## Nonstationary processes 2

Nonstationary processes 2: here is a second example that provides some ground for intuition.

Example 2. Random walk. Consider

(1) $y_t= y_{t-1}+u_t$

where $u_t$ is white noise:

(2) $Eu_t=0$$Eu_t^2=\sigma^2$ for all $t$ and $Eu_tu_s=0$ for all $t\ne s.$

(1) is an example of a dynamic model. It does not allow us to investigate properties of $y_t$ directly because there is a reference to the process at moment $t-1$, which is an unknown itself. To get rid of $y_{t-1}$, we use the procedure called recurrent substitution. (1) is assumed to hold for all $t$, so for the previous period it looks like this:

(3) $y_{t-1}= y_{t-2}+u_{t-1}.$

Plugging (3) in (1) we get $y_t=y_{t-2}+u_{t-1}+u_t.$ After doing this $k$ times we obtain

(4) $y_t=y_{t-k}+u_{t-k+1}+...+u_{t-1}+u_t.$

In Example 1 the range of time moments didn't matter because the model wasn't dynamic. Here we have to assume that in (1) $t$ takes all positive integer values and in (4) $t$ is some positive integer. Then $k$ can be taken equal to $t$, so that

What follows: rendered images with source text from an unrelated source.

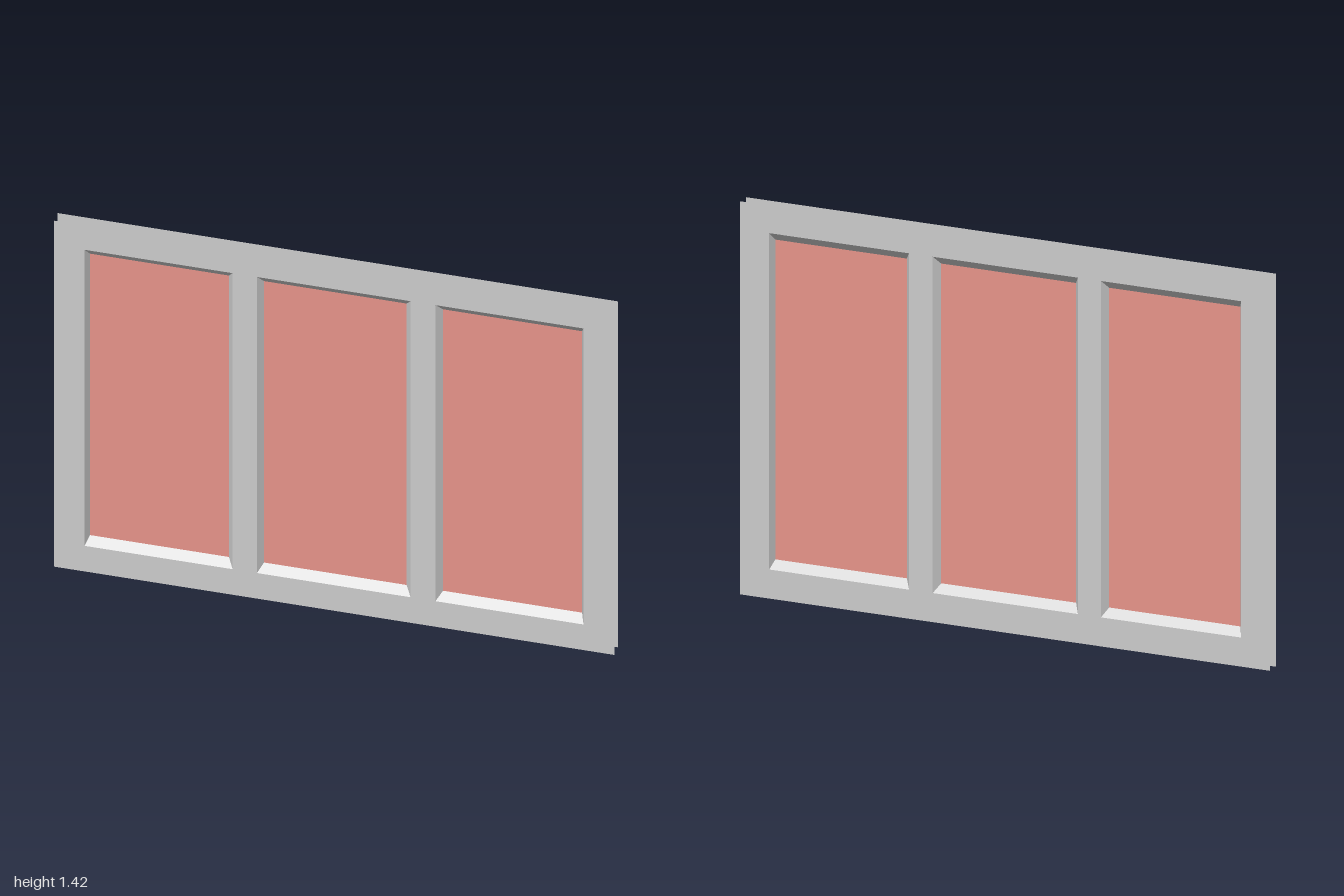
import * as THREE from 'three';

const HEIGHT = 1.42, DEPTH = 0.0245;
const Y0 = 0.105, Y1 = 1.32;          // opening, bottom and top
const PANE_Y0 = 0.136, PANE_Y1 = 1.291; // glass, bottom and top
// opening x range and glass x range of each light
const LIGHTS = [
  { open: [-0.89, -0.362], pane: [-0.878, -0.382] },
  { open: [-0.275, 0.273], pane: [-0.257, 0.252] },
  { open: [0.362, 0.89], pane: [0.382, 0.878] },
];

const corners = ([x0, x1], y0, y1) => [[x0, y0], [x1, y0], [x1, y1], [x0, y1]];
const toPath = (pts, Type) => new Type(pts.map(([x, y]) => new THREE.Vector2(x, y)));

// Four sloping faces between a rectangle at z = za and one at z = 0
function bevelGeometry(outer, inner, za) {
  const pos = [];
  for (let i = 0; i < 4; i++) {
    const j = (i + 1) % 4;
    const a = [...outer[i], za], b = [...outer[j], za];
    const c = [...inner[j], 0], d = [...inner[i], 0];
    const quad = za > 0 ? [a, b, c, a, c, d] : [a, c, b, a, d, c];
    pos.push(...quad.flat());
  }
  const g = new THREE.BufferGeometry();
  g.setAttribute('position', new THREE.Float32BufferAttribute(pos, 3));
  g.computeVertexNormals();
  return g;
}

export function createModel() {
  const group = new THREE.Group();
  group.name = 'window';
  const frameMat = new THREE.MeshStandardMaterial({ color: 0xcccccc, side: THREE.DoubleSide, flatShading: true });
  const glassMat = new THREE.MeshStandardMaterial({ color: 0xe69389, side: THREE.DoubleSide });
  const add = (name, geometry, material) => {
    const mesh = new THREE.Mesh(geometry, material);
    mesh.name = name;
    group.add(mesh);
    return mesh;
  };

  // Thin front and back frame sheets with three openings, open at the outer rim
  const sheet = toPath(corners([-1, 1], 0, HEIGHT), THREE.Shape);
  for (const { open } of LIGHTS) sheet.holes.push(toPath(corners(open, Y0, Y1), THREE.Path));
  const sheetGeo = new THREE.ShapeGeometry(sheet);
  add('frontFrame', sheetGeo, frameMat).position.z = DEPTH;
  const back = add('backFrame', sheetGeo.clone().scale(-1, 1, -1), frameMat);
  // turn the sheet round, keeping the openings in line
  back.geometry.scale(-1, 1, 1);
  const index = back.geometry.index.array;
  for (let i = 0; i < index.length; i += 3) [index[i], index[i + 1]] = [index[i + 1], index[i]];
  back.geometry.computeVertexNormals();
  back.position.z = -DEPTH;

  // Bevelled reveals on both sides and a pane in the middle of each opening
  for (const { open, pane } of LIGHTS) {
    const outer = corners(open, Y0, Y1);
    const inner = corners(pane, PANE_Y0, PANE_Y1);
    add('frontReveal', bevelGeometry(outer, inner, DEPTH), frameMat);
    add('backReveal', bevelGeometry(outer, inner, -DEPTH), frameMat);
    add('pane', new THREE.ShapeGeometry(toPath(inner, THREE.Shape)), glassMat);
  }
  return group;
}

$y_t=y_0+u_1+...+u_{t-1}+u_t.$

As $t\rightarrow\infty$, the initial value $y_0$ doesn't matter much. For simplicity, we assume that it is zero. Then we see that (1) implies

$y_t=u_1+...+u_{t-1}+u_t.$

This representation is free from references to unknown variables, and can be easily used to study the properties of the process under consideration. For example, the first condition of a stationary process is satisfied: $Ey_t=0$. However, the second is violated (use (2)):

$Var(y_t)=Ey_t^2=E(u_1+...+u_{t-1}+u_t)(u_1+...+u_{t-1}+u_t)$ $=Eu_1^2+...+Eu_{t-1}^2+Eu_t^2=t\sigma^2,$

which changes with $t$. Thus, under our assumptions (1) is an example of a nonstationary process.